“This is a bomb, and this is a fuse,” began Bibi, sounding very much like a physics teacher. He said that Iran was 70 percent of the way to completing its "plans to build a nuclear weapon," and drew a "red line" at the 90 percent mark, claiming Tehran's first weapon would be ready "by next spring, at most by next summer."

4. ‘British PM is like Hitler, sorry, Churchill. I meant Churchill’ - Idi Amin

The notorious former Ugandan dictator Idi Amin had more than just a bit of a historical mix-up, while speaking at the General Assembly in 1973. He praised the British Prime Minister Edward Heath, by comparing him to… Adolf Hitler. This was not just a slip of the tongue, as he didn’t mean ‘hunter’ or ‘hitter’ – he quite clearly said ‘Hitler,’ a leader who he had previously praised on a number of occasions.

When asked by a German journalist to comment on calling Heath ‘Hitler,’ the former Uganda leader said:

"Not Hitler — I meant Winston Churchill. Mr. Heath is like Winston Churchill. Please make that Churchill. I don't want to quarrel with my friends. I don't want to open a second-line front against me," he almost begged.


5. Soviet leader Nikita Khrushchev, the man who banged his shoe... or did he?

What is Nikita Krushchev best remembered for? Allegedly banging his shoe at the UN General Assembly in 1960 is certainly near the top of the list. The former Soviet leader is believed to have taken off his piece of footwear and banged it on the table in order to get everyone’s attention.
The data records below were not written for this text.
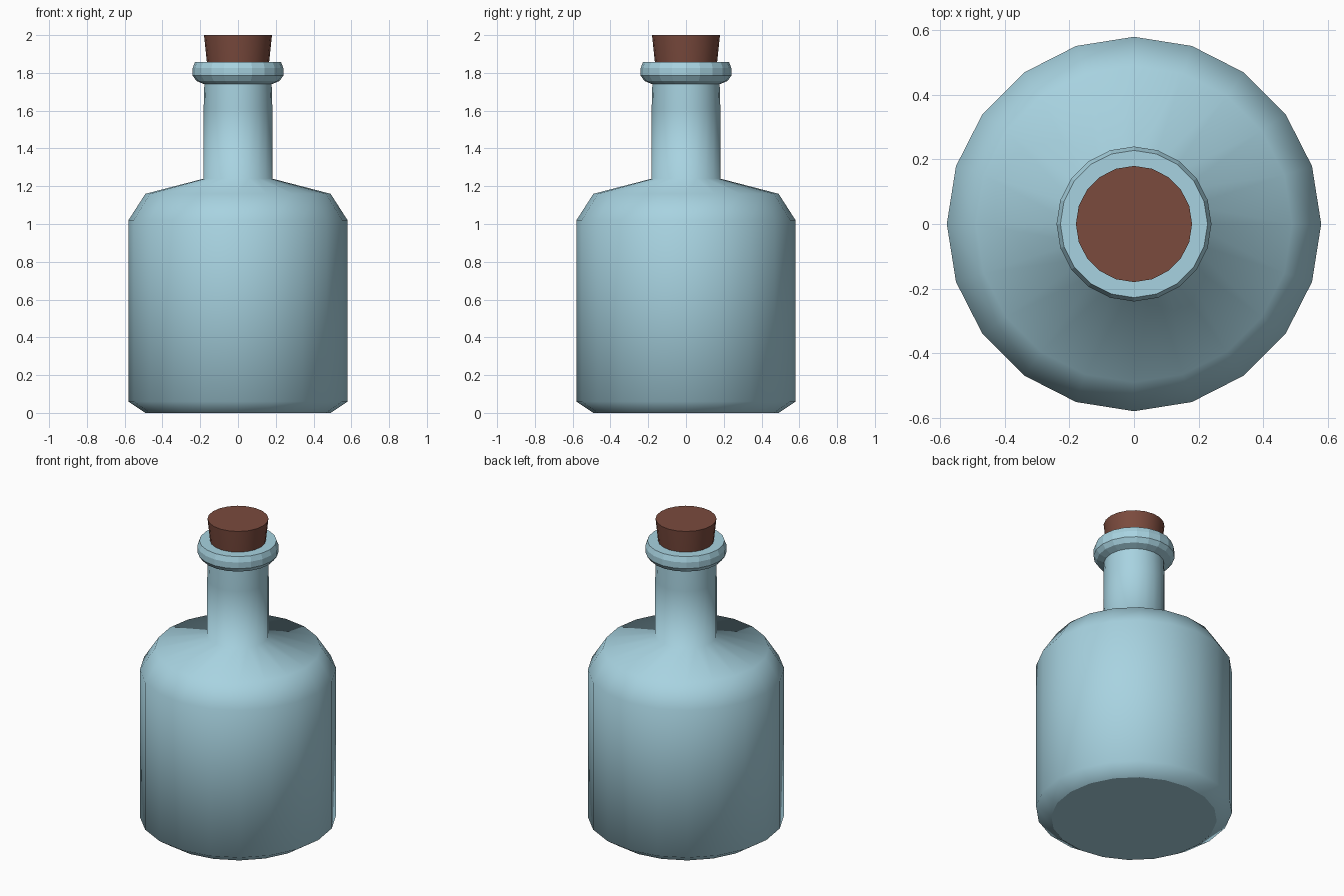
import bpy, bmesh, math

if "Cube" in bpy.data.objects:
    bpy.data.objects.remove(bpy.data.objects["Cube"])

SIDES = 20


def material(name, rgb):
    m = bpy.data.materials.new(name)
    m.diffuse_color = (*rgb, 1)
    m.use_nodes = True
    m.node_tree.nodes["Principled BSDF"].inputs["Base Color"].default_value = m.diffuse_color
    return m


def lathe(name, profile, mat, smooth_angle=None):
    """Revolve (radius, z) points around z; ends with radius > 0 get capped if listed as (0, z)."""
    bm = bmesh.new()
    rings = []
    for r, z in profile:
        rings.append([bm.verts.new((r * math.cos(2 * math.pi * i / SIDES),
                                    r * math.sin(2 * math.pi * i / SIDES), z))
                      for i in range(SIDES)])
    for a, b in zip(rings, rings[1:]):
        for i in range(SIDES):
            j = (i + 1) % SIDES
            bm.faces.new((a[i], a[j], b[j], b[i]))
    bm.faces.new(rings[0][::-1])
    bm.faces.new(rings[-1])
    bmesh.ops.recalc_face_normals(bm, faces=bm.faces)
    me = bpy.data.meshes.new(name)
    bm.to_mesh(me)
    bm.free()
    me.materials.append(mat)
    ob = bpy.data.objects.new(name, me)
    bpy.context.collection.objects.link(ob)
    if smooth_angle:
        for p in me.polygons:
            p.use_smooth = len(p.vertices) == 4
        for e in bm_sharp(me, smooth_angle):
            e.use_edge_sharp = True
    return ob


def bm_sharp(me, angle):
    """Edges whose two faces meet at more than the given angle."""
    faces = {}
    for p in me.polygons:
        for k in p.edge_keys:
            faces.setdefault(k, []).append(p.normal)
    return [e for e in me.edges
            if faces[e.key][0].angle(faces[e.key][-1]) > math.radians(angle)]


glass = material("blue_glass", (0.39, 0.65, 0.75))
cork_brown = material("cork_brown", (0.196, 0.069, 0.047))

# Body with chamfered base, sloped shoulder and neck
lathe("bottle_body", [(0.49, 0), (0.58, 0.06), (0.58, 1.02), (0.49, 1.16),
                      (0.182, 1.24), (0.182, 1.61), (0.178, 1.75)], glass, 80)

# Faceted lip around the mouth
lathe("bottle_lip", [(0.178, 1.74), (0.22, 1.757), (0.24, 1.785),
                     (0.24, 1.825), (0.228, 1.858)], glass)

# Tapered stopper
lathe("cork", [(0.15, 1.75), (0.165, 1.858), (0.18, 2.0)], cork_brown, 40)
However, 55 years on and it is still being debated whether a shoe was actually used or not, with some people saying that there was no shoe at all and the pictures which were released were doctored.


Those who believe that the incident did take place said it was caused after a member of a delegation from the Philippines saying, "The peoples of Eastern Europe and elsewhere” were “swallowed up by the Soviet Union". This apparently made Khrushchev so angry that he first started banging a table with his fists suddenly he took off his right shoe, showed it to the surprised audience and then furiously banged it, until everyone at the session became silent and looked at the Soviet leader.